Take the listing from its first line through the line that contains "# Customer side: shelf and accent strip" and please retype those lines exactly, leaving out the pictures.

### INFORMATION PROVIDED
Content starts

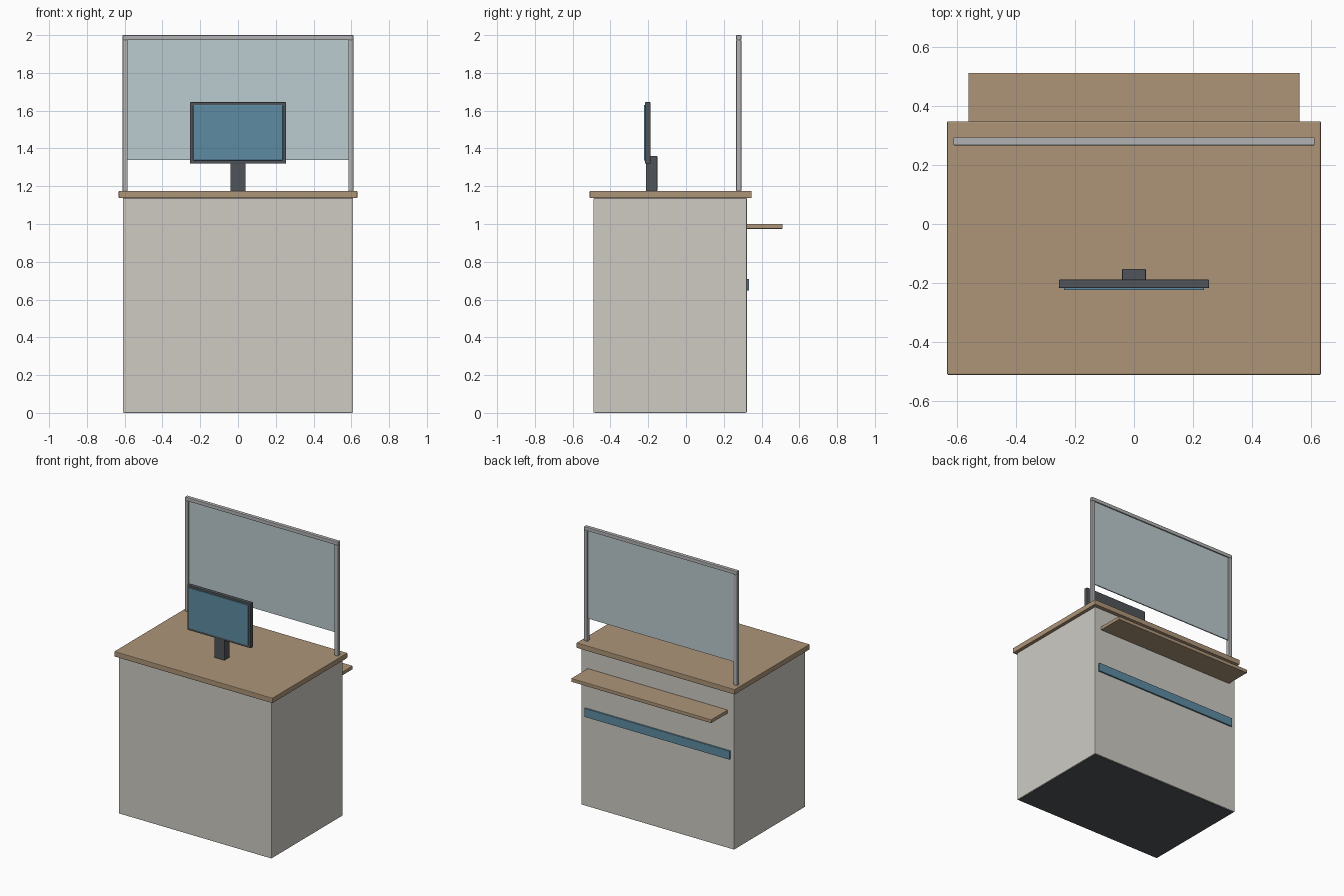
import bpy, bmesh

if "Cube" in bpy.data.objects:
    bpy.data.objects.remove(bpy.data.objects["Cube"])


def material(name, rgb):
    m = bpy.data.materials.new(name)
    m.diffuse_color = (*rgb, 1)
    m.use_nodes = True
    m.node_tree.nodes["Principled BSDF"].inputs["Base Color"].default_value = m.diffuse_color
    return m


wood = material("wood", (0.42, 0.30, 0.19))
cream = material("cream_panel", (0.62, 0.60, 0.55))
metal = material("brushed_metal", (0.45, 0.45, 0.46))
dark = material("dark_plastic", (0.08, 0.09, 0.10))
blue = material("blue_panel", (0.11, 0.26, 0.36))
glass = material("glass_tint", (0.50, 0.60, 0.63))


def box(name, x, y, z, mat, bevel=0.004):
    """Box from (min, max) ranges with softly broken edges."""
    ranges = (x, y, z)
    bm = bmesh.new()
    bmesh.ops.create_cube(bm, size=1)
    for v in bm.verts:
        v.co = [(a + b) / 2 + c * (b - a) for (a, b), c in zip(ranges, v.co)]
    mesh = bpy.data.meshes.new(name)
    bm.to_mesh(mesh)
    bm.free()
    mesh.materials.append(mat)
    obj = bpy.data.objects.new(name, mesh)
    bpy.context.collection.objects.link(obj)
    if bevel:
        mod = obj.modifiers.new("edge_bevel", 'BEVEL')
        mod.width = bevel
        mod.segments = 2
    return obj


# Counter body, base, worktop
box("base_plinth", (-0.602, 0.602), (-0.482, 0.314), (0, 0.06), dark, 0)
box("counter_body", (-0.61, 0.61), (-0.49, 0.322), (0.002, 1.137), cream)
box("worktop", (-0.632, 0.632), (-0.51, 0.347), (1.137, 1.175), wood)

# Customer side: shelf and accent strip
box("customer_shelf", (-0.56, 0.56), (0.322, 0.511), (0.974, 1.0), wood)
box("accent_strip", (-0.58, 0.58), (0.318, 0.333), (0.648, 0.71), blue, 0.002)

# Screen guard: posts, top rail, glass
for side, s in (("left", -1), ("right", 1)):
    box(f"{side}_post", sorted((s * 0.584, s * 0.611)), (0.266, 0.293),
        (1.175, 1.974), metal, 0.003)
box("top_rail", (-0.611, 0.611), (0.266, 0.293), (1.974, 2.0), metal, 0.003)
box("guard_glass", (-0.585, 0.585), (0.276, 0.284), (1.338, 1.975), glass, 0)

# Monitor
box("monitor_stand", (-0.04, 0.04), (-0.213, -0.152), (1.175, 1.36), dark, 0.002)
box("monitor_casing", (-0.254, 0.254), (-0.217, -0.188), (1.32, 1.645), dark)
box("monitor_screen", (-0.237, 0.237), (-0.223, -0.213), (1.337, 1.63), blue, 0.002)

Content ends

### SOLUTION TO THE EXERCISE
import bpy, bmesh

if "Cube" in bpy.data.objects:
    bpy.data.objects.remove(bpy.data.objects["Cube"])


def material(name, rgb):
    m = bpy.data.materials.new(name)
    m.diffuse_color = (*rgb, 1)
    m.use_nodes = True
    m.node_tree.nodes["Principled BSDF"].inputs["Base Color"].default_value = m.diffuse_color
    return m


wood = material("wood", (0.42, 0.30, 0.19))
cream = material("cream_panel", (0.62, 0.60, 0.55))
metal = material("brushed_metal", (0.45, 0.45, 0.46))
dark = material("dark_plastic", (0.08, 0.09, 0.10))
blue = material("blue_panel", (0.11, 0.26, 0.36))
glass = material("glass_tint", (0.50, 0.60, 0.63))


def box(name, x, y, z, mat, bevel=0.004):
    """Box from (min, max) ranges with softly broken edges."""
    ranges = (x, y, z)
    bm = bmesh.new()
    bmesh.ops.create_cube(bm, size=1)
    for v in bm.verts:
        v.co = [(a + b) / 2 + c * (b - a) for (a, b), c in zip(ranges, v.co)]
    mesh = bpy.data.meshes.new(name)
    bm.to_mesh(mesh)
    bm.free()
    mesh.materials.append(mat)
    obj = bpy.data.objects.new(name, mesh)
    bpy.context.collection.objects.link(obj)
    if bevel:
        mod = obj.modifiers.new("edge_bevel", 'BEVEL')
        mod.width = bevel
        mod.segments = 2
    return obj


# Counter body, base, worktop
box("base_plinth", (-0.602, 0.602), (-0.482, 0.314), (0, 0.06), dark, 0)
box("counter_body", (-0.61, 0.61), (-0.49, 0.322), (0.002, 1.137), cream)
box("worktop", (-0.632, 0.632), (-0.51, 0.347), (1.137, 1.175), wood)

# Customer side: shelf and accent strip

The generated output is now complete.